-------- Record set --------

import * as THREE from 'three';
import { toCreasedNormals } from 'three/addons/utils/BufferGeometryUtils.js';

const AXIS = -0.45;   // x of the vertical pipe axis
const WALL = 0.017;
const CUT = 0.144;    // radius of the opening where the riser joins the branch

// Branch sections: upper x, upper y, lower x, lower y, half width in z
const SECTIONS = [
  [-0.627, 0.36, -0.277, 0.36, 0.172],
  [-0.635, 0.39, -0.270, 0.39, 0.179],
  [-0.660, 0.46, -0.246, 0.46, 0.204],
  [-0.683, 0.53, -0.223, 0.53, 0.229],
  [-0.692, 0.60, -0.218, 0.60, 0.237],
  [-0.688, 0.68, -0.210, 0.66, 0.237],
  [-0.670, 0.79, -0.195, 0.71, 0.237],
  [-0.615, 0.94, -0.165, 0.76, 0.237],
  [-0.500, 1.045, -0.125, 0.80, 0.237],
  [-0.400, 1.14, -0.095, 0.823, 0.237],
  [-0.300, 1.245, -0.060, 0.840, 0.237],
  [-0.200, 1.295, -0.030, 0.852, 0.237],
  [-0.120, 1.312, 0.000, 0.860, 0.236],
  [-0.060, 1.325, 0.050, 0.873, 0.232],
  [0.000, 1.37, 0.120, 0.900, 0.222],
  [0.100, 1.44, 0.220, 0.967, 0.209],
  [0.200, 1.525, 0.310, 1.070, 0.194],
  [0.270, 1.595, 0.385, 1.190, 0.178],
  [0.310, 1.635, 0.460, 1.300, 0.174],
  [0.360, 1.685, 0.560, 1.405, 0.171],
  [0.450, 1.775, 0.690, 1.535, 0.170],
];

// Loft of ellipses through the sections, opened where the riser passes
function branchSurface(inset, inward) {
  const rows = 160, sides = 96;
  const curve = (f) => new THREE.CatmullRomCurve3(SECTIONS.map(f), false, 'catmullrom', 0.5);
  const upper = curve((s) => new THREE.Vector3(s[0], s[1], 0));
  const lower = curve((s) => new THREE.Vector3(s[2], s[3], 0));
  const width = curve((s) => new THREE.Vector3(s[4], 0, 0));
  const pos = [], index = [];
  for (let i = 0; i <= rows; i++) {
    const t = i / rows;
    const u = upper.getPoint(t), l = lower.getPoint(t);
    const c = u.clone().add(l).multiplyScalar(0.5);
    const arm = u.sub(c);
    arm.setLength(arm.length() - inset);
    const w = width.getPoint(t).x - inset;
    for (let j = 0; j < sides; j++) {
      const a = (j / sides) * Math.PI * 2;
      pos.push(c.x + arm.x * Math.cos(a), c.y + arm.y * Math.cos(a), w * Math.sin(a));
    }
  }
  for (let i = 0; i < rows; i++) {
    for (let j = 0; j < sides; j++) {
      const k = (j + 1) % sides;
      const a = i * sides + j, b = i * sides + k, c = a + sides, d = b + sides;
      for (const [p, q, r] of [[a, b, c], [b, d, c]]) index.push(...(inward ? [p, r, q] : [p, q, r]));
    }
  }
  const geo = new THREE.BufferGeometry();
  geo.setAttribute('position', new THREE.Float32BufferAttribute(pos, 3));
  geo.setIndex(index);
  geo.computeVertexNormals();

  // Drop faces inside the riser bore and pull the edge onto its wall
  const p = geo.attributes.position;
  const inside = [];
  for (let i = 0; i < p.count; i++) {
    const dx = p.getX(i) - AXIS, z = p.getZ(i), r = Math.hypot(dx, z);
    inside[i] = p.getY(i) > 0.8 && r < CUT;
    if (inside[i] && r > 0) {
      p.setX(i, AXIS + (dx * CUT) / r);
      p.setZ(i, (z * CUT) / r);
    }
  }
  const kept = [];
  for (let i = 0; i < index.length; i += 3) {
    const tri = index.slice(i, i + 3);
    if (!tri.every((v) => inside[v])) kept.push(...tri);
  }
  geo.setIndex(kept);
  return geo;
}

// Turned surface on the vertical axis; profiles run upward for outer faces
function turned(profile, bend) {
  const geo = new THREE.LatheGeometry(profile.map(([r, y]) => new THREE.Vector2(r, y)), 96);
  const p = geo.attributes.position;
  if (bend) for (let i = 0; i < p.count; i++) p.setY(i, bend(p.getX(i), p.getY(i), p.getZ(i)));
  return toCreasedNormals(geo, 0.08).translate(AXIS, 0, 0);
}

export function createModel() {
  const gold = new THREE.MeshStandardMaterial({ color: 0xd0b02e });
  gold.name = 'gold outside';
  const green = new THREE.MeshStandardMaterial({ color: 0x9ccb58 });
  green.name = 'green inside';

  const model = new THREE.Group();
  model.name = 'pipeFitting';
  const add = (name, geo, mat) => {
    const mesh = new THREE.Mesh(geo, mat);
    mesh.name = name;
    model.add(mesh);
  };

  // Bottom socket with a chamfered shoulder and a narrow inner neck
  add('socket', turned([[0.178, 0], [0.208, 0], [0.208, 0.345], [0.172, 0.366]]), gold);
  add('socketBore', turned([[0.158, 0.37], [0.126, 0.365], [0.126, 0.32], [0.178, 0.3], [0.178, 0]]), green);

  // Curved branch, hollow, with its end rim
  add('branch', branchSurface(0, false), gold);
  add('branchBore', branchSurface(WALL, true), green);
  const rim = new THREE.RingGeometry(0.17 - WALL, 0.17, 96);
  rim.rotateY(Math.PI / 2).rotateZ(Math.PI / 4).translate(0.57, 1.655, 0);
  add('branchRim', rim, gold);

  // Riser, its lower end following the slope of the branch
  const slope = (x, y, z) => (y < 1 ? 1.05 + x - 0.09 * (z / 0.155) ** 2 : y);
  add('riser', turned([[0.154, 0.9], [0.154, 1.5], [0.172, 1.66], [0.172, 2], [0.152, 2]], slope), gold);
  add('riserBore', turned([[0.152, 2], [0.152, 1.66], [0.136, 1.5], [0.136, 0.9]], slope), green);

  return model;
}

--------

**Task instructions**:
Using the entries above, output exactly the lines between the line holding "const lower = curve((s)" and the line holding "export function createModel()", end lines included, and nothing more.

**Response for this exercise**:
  const lower = curve((s) => new THREE.Vector3(s[2], s[3], 0));
  const width = curve((s) => new THREE.Vector3(s[4], 0, 0));
  const pos = [], index = [];
  for (let i = 0; i <= rows; i++) {
    const t = i / rows;
    const u = upper.getPoint(t), l = lower.getPoint(t);
    const c = u.clone().add(l).multiplyScalar(0.5);
    const arm = u.sub(c);
    arm.setLength(arm.length() - inset);
    const w = width.getPoint(t).x - inset;
    for (let j = 0; j < sides; j++) {
      const a = (j / sides) * Math.PI * 2;
      pos.push(c.x + arm.x * Math.cos(a), c.y + arm.y * Math.cos(a), w * Math.sin(a));
    }
  }
  for (let i = 0; i < rows; i++) {
    for (let j = 0; j < sides; j++) {
      const k = (j + 1) % sides;
      const a = i * sides + j, b = i * sides + k, c = a + sides, d = b + sides;
      for (const [p, q, r] of [[a, b, c], [b, d, c]]) index.push(...(inward ? [p, r, q] : [p, q, r]));
    }
  }
  const geo = new THREE.BufferGeometry();
  geo.setAttribute('position', new THREE.Float32BufferAttribute(pos, 3));
  geo.setIndex(index);
  geo.computeVertexNormals();

  // Drop faces inside the riser bore and pull the edge onto its wall
  const p = geo.attributes.position;
  const inside = [];
  for (let i = 0; i < p.count; i++) {
    const dx = p.getX(i) - AXIS, z = p.getZ(i), r = Math.hypot(dx, z);
    inside[i] = p.getY(i) > 0.8 && r < CUT;
    if (inside[i] && r > 0) {
      p.setX(i, AXIS + (dx * CUT) / r);
      p.setZ(i, (z * CUT) / r);
    }
  }
  const kept = [];
  for (let i = 0; i < index.length; i += 3) {
    const tri = index.slice(i, i + 3);
    if (!tri.every((v) => inside[v])) kept.push(...tri);
  }
  geo.setIndex(kept);
  return geo;
}

// Turned surface on the vertical axis; profiles run upward for outer faces
function turned(profile, bend) {
  const geo = new THREE.LatheGeometry(profile.map(([r, y]) => new THREE.Vector2(r, y)), 96);
  const p = geo.attributes.position;
  if (bend) for (let i = 0; i < p.count; i++) p.setY(i, bend(p.getX(i), p.getY(i), p.getZ(i)));
  return toCreasedNormals(geo, 0.08).translate(AXIS, 0, 0);
}

export function createModel() {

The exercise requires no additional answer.